- **DIRECTIONS FOR THIS TASK**
For each line of the data below that holds "offset", copy the line.

- **RECORDS PROVIDED**
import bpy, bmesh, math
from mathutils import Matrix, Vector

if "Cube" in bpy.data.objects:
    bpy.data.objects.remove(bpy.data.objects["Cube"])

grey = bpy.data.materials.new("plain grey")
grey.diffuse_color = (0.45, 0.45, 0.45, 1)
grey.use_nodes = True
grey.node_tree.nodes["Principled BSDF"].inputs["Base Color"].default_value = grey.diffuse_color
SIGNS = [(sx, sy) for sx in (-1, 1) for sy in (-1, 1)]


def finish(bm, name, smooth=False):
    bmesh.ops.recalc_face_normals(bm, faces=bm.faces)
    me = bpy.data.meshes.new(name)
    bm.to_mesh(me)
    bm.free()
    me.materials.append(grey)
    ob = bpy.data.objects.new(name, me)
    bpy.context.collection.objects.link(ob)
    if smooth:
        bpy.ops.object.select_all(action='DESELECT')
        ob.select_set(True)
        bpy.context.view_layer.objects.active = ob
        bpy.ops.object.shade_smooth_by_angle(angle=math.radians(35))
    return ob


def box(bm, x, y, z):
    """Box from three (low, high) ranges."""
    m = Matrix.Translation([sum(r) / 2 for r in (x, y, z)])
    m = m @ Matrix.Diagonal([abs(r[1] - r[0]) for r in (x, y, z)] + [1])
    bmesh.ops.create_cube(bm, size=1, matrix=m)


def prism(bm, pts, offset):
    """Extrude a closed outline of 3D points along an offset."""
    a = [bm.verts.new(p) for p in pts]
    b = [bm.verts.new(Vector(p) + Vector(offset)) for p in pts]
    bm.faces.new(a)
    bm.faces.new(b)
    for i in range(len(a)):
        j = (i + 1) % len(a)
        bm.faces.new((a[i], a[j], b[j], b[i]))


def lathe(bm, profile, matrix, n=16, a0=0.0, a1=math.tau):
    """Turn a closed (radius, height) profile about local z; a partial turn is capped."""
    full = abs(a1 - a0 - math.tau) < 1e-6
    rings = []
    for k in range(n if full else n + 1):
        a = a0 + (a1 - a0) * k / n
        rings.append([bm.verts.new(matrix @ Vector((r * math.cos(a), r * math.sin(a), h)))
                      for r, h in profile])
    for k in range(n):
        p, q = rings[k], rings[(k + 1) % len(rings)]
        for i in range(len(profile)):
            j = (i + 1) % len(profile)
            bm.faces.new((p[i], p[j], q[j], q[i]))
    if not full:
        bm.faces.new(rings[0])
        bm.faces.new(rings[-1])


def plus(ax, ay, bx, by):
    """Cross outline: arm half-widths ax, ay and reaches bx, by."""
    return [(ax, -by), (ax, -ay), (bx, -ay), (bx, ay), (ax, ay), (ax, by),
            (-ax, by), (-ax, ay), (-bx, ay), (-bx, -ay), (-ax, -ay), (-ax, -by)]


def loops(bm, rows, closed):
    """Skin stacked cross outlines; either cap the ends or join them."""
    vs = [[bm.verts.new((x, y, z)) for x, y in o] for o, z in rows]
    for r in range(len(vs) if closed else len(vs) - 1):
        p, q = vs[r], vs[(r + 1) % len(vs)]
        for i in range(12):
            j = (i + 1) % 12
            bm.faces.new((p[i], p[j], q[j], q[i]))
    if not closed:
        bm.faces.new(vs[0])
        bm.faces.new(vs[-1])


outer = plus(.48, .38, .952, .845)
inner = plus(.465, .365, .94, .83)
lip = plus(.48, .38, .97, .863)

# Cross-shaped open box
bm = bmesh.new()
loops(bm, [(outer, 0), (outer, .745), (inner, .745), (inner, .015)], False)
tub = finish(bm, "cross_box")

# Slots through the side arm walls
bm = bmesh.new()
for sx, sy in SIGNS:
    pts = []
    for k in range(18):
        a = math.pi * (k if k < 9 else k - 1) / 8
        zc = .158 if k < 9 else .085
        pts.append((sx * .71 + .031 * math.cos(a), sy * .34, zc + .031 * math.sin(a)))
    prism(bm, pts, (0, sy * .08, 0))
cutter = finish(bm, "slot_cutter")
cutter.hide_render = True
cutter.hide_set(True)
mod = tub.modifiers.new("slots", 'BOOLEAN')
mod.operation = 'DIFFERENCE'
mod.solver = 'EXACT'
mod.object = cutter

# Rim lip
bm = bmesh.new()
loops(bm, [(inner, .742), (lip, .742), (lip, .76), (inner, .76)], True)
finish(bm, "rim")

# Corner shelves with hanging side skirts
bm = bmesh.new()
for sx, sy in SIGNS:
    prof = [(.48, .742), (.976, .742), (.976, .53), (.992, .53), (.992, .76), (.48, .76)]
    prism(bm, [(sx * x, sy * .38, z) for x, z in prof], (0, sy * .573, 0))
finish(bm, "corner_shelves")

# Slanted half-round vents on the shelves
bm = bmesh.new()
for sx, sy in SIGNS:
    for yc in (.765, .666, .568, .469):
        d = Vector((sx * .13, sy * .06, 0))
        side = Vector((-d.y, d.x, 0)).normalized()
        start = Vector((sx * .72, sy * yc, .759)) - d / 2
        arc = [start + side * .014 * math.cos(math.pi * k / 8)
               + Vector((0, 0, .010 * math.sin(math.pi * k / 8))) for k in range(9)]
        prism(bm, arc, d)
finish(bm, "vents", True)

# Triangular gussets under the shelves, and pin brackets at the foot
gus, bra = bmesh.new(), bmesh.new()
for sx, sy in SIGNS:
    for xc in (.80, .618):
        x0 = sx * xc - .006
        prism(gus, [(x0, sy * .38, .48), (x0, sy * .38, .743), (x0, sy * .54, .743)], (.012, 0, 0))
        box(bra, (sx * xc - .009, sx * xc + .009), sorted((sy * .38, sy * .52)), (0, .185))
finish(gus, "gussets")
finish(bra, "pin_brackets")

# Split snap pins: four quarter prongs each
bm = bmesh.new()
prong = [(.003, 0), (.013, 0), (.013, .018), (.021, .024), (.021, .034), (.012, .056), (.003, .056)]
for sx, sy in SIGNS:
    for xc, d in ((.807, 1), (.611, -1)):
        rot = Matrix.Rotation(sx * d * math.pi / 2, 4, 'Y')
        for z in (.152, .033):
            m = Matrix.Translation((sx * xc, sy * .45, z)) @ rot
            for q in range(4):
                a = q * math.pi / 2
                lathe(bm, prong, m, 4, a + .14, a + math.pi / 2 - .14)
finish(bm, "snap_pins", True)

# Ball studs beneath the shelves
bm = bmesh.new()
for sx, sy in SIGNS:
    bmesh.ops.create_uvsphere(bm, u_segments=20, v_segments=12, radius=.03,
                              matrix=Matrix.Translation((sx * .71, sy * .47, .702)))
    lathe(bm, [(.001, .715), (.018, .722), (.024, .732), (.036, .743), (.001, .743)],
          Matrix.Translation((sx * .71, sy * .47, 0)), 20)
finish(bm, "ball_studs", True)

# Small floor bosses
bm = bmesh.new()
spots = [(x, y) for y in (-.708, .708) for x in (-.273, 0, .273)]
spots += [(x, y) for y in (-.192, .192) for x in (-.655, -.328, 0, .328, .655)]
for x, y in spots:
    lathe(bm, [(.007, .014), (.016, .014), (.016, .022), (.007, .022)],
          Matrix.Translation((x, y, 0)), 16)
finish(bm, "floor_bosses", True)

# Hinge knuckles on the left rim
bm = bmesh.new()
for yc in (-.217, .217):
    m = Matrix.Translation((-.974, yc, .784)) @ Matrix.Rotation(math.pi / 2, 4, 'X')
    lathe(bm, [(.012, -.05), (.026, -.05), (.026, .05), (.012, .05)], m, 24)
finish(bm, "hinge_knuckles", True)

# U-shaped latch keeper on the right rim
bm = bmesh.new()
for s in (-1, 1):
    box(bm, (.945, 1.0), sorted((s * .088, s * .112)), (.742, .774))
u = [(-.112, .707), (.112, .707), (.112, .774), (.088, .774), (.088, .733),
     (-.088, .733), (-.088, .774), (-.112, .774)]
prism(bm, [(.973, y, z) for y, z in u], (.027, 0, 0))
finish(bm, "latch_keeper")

- **OUTPUT**
def prism(bm, pts, offset):
    """Extrude a closed outline of 3D points along an offset."""
    b = [bm.verts.new(Vector(p) + Vector(offset)) for p in pts]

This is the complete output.